The masses on mass transit
I object to your editorial on masstransit (“Mass-transit myths,” July 28). I read your magazine because I want to learn about trends, products, and services related to the design of machinery. This is more than just my job. It is my passion, my obsession. The editorial was not even tangentially related to the design of machines. Additionally, I object to the gross oversimplification of the masstransit industry, civil engineering, and urban planning. Do you really mean to suggest you have an expert opinion in these fields and that the complexity of the issues they address can be distilled to a few quips?

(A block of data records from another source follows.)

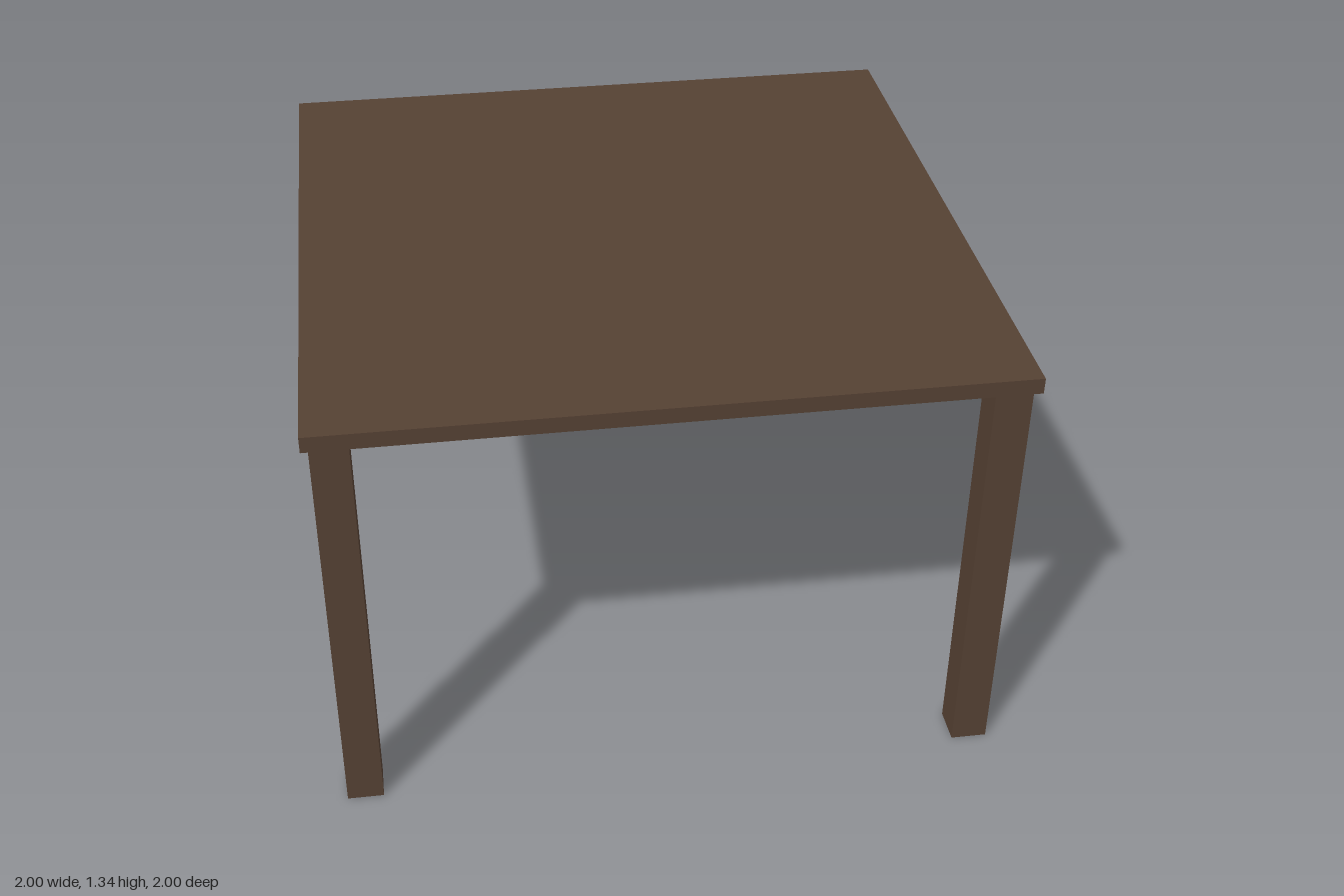
import * as THREE from 'three';

const HEIGHT = 1.335;
const TOP_THICKNESS = 0.048;
const LEG_WIDTH = 0.107;
const LEG_OFFSET = 0.927;

export function createModel() {
  const table = new THREE.Group();
  table.name = 'table';

  const darkWood = new THREE.MeshStandardMaterial({ color: 0x554133 });
  darkWood.name = 'dark wood';

  function addBox(name, size, position) {
    const mesh = new THREE.Mesh(new THREE.BoxGeometry(...size), darkWood);
    mesh.name = name;
    mesh.position.set(...position);
    table.add(mesh);
  }

  // Square tabletop
  addBox('tabletop', [2, TOP_THICKNESS, 2], [0, HEIGHT - TOP_THICKNESS / 2, 0]);

  // Four square legs, set in slightly from the corners
  const legHeight = HEIGHT - TOP_THICKNESS;
  for (const [side, sx] of [['Left', 1], ['Right', -1]]) {
    for (const [end, sz] of [['front', 1], ['back', -1]]) {
      addBox(`${end}${side}Leg`, [LEG_WIDTH, legHeight, LEG_WIDTH],
        [sx * LEG_OFFSET, legHeight / 2, sz * LEG_OFFSET]);
    }
  }

  return table;
}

The editorial pertains to the engineering of transportation systems which do, of course, involve several different kinds of machines and technologies. You might say my underlying message is that engineers who design anything without considering the underlying demographics of their target customers are doomed to design unsuccessful products. That has been the case with several expensive and underused mass-transit schemes. I don’t claim to have an expert opinion about transportation systems but I can certainly understand reports written by researchers who do.

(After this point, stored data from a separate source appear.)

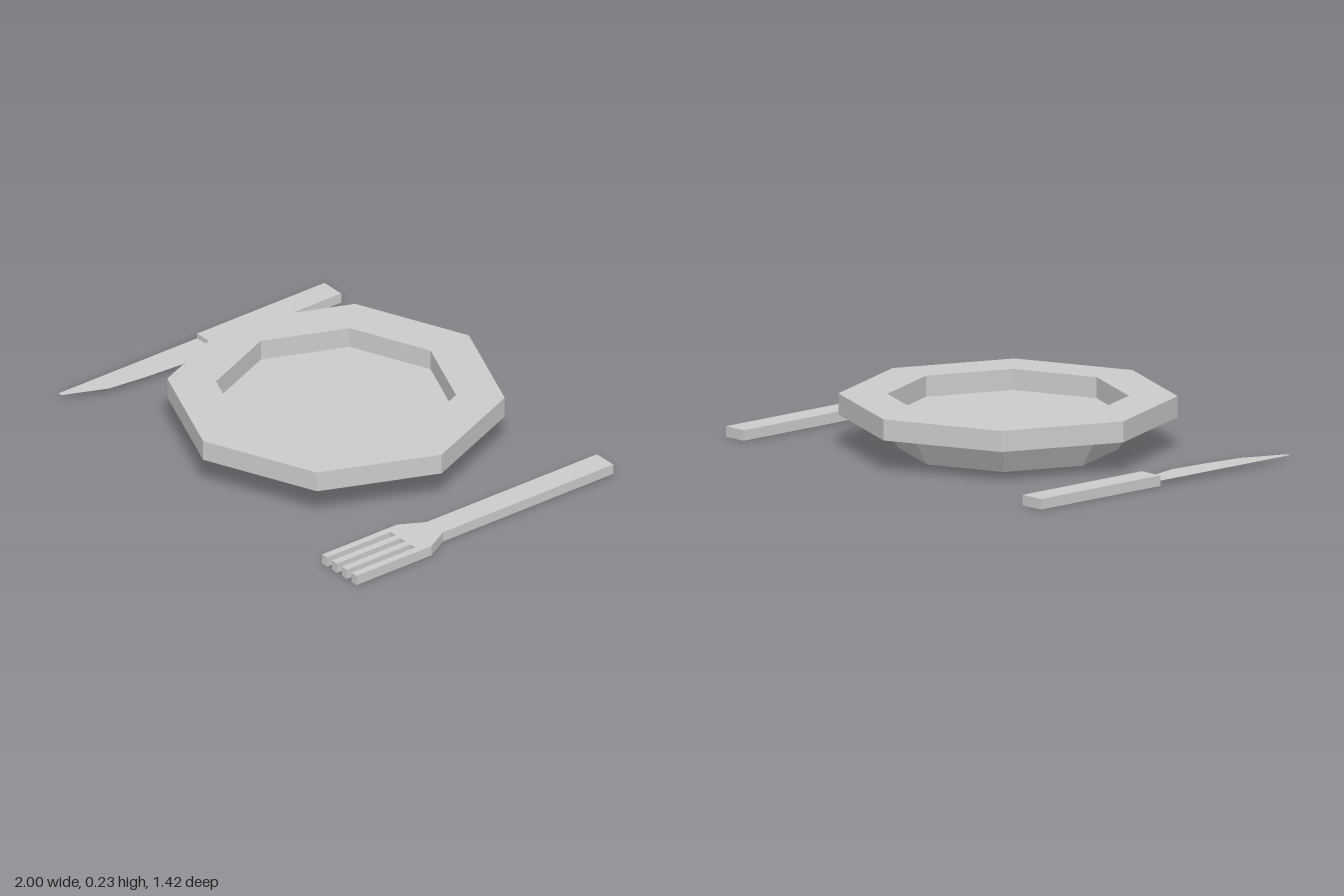
import * as THREE from 'three';

const material = new THREE.MeshStandardMaterial({
  color: 0xcccccc, flatShading: true, side: THREE.DoubleSide,
});

function addMesh(parent, name, geometry) {
  const mesh = new THREE.Mesh(geometry, material);
  mesh.name = name;
  parent.add(mesh);
  return mesh;
}

// Shape from [x, z] points, to be laid flat on the table
const outline = (points) =>
  new THREE.Shape(points.map(([x, z]) => new THREE.Vector2(x, -z)));

const slab = (points, depth) =>
  new THREE.ExtrudeGeometry(outline(points), { depth, bevelEnabled: false })
    .rotateX(-Math.PI / 2);

export function createModel() {
  const model = new THREE.Group();
  model.name = 'tableSetting';
  const thickness = 0.045;

  // Octagonal plate: sloped base, wide rim, sunken floor
  const profile = [
    [0, 0], [0.46, 0], [0.55, 0.14], [0.71, 0.14],
    [0.71, 0.23], [0.505, 0.23], [0.505, 0.14], [0, 0.14],
  ].map(([r, y]) => new THREE.Vector2(r, y));
  addMesh(model, 'plate', new THREE.LatheGeometry(profile, 8)).position.x = -0.03;

  // Knife: block handle and paper-thin blade
  const knife = new THREE.Group();
  knife.name = 'knife';
  model.add(knife);
  addMesh(knife, 'knifeHandle', slab(
    [[-1, -0.71], [-0.887, -0.71], [-0.887, -0.03], [-1, -0.03]], thickness));
  const blade = new THREE.ShapeGeometry(outline([
    [-1, -0.03], [-0.912, -0.03], [-0.867, 0.16], [-0.88, 0.35],
    [-0.9, 0.52], [-0.98, 0.71], [-1, 0.71],
  ])).rotateX(-Math.PI / 2);
  addMesh(knife, 'knifeBlade', blade).position.y = thickness / 2;

  // Fork: one outline, with four tines separated by three slots
  const left = 0.77, step = 0.23 / 7, tip = 0.71, root = 0.37;
  const fork = [[1, 0.31], [0.94, 0.2], [0.94, -0.71], [0.83, -0.71], [0.83, 0.2], [left, 0.31]];
  for (let i = 0; i < 4; i++) {
    const a = left + 2 * i * step, b = a + step;
    if (i > 0) fork.push([a, root]);
    fork.push([a, tip], [b, tip]);
    if (i < 3) fork.push([b, root]);
  }
  addMesh(model, 'fork', slab(fork, thickness));

  return model;
}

I read with interest your editorial, and I agree that most masstransit schemes are not practical for the U.S. Americans just don’t want to give up their cars. And I cringe every time I hear a politician talk about a Cleveland-Columbus- Cincinnati high-speed rail line. My wife and I visit Columbus from time to time because we used to live there. But we wouldn’t take a high-speed train to get there because we’d have to rent a car to get where we wanted to go.
When you discuss transit and resources, don’t forget to consider time. Economics is the study of allocation of scarce resources. In the market, people purchase free time by choosing fast food over slow food, automatic car washes over do it yourself in the driveway, and automobiles over mass transit.
Mr. Teschler correctly points out that population and job density are important to viable mass transit. In part, this is because without a nearly universal destination, travel times on mass transit greatly exceeds those of cars. This, in addition to the time lost waiting for the next departure and connections raises the cost in time to such a level that even using a gas-guzzling SUV is less expensive to the individual and society. Lost time is lost productivity. How many people do you know who spend more per hour on transportation than they earn per hour?
It might be less expensive to drive a Prius than a Hummer, but both are more efficient in total resources than mass transit for most Americans. (By the way, if you search online, you will find a study that found Hummers are lower in resource consumption over total vehicle life than a Prius. The Prius needs lots of energy and resources to manufacture, and requires many more resources to maintain over it’s shorter expected life. Things are not always as simple as they seem.)
Viewed in this manner, it is obvious why the Chinese are buying cars. As wages rise, the opportunity cost of mass-transit travel time makes automobiles less expensive. If you want everyone to use mass transit, what you really want is everyone to be poor (so their time is less valuable) or live in cities like New York. I. R. Smuse
At first, I thought it was an old food automat case. Then, I thought it resembled a turnstile stop from the subway.
A 1950s mechanical robotic proctologist.
That’s easy, it’s one of those tortilla warmers you see in Mexican restaurants.
The gadget appears to be a magnetic data-storage drum from the late 1960s or early 1970s.
The “gadget” is obviously a Mechanical Engineer, with the characteristic male pattern baldness. Unfortunately, these are now only made for export to India and Asia.
The August 7 issue of MACHINE DESIGN listed the incorrect URL for Banner Engineering in the Sensor Sense column. The correct Web address is: bannerengineering. com
The Concentric Maxi Torque connection system uses a single screw to both connect and disconnect the component from the shaft, not two screws, as shown in the Aug. 21 issue.
Clarification: In our Aug. 21, 2008 feature titled, “Invention Mythology 101,” the article authorship was a bit hard to discern. For the record, the authors are patent attorney Gerald R. Black and patent agent George Morgan. You can reach Black and Morgan, respectively, at firstname.lastname@example.org and email@example.com
has been the hot button in our Letters section and on our Web site. Posters admit it is not widely popular outside of densely populated U.S. cities, but some would continue taxpayer subsidies to keep the systems operating. The costs of energy, infrastructure, and time make some conclude it’s a poor use of resources, at least so far.
Name that gadget
Be the first to identify this device from a past issue of MACHINE DESIGN and win a fabulous prize, along with the honor of seeing your name in an upcoming issue. E-mail entries to firstname.lastname@example.org and put “Gadget” in the subject line.
We thought it would take longer, but within a week of publication, John Pfeiffer correctly identified the gadget as a vertical mixer for adding liquids to dry bulk materials.It was built by Sprout-Waldron & Co. Inc., in Muncy, Ind., in 1967. That company appears to have been bought by Andritz AG, an equipment supplier for the chemical, industrial, plastics, food, and feed/grainprocessing markets.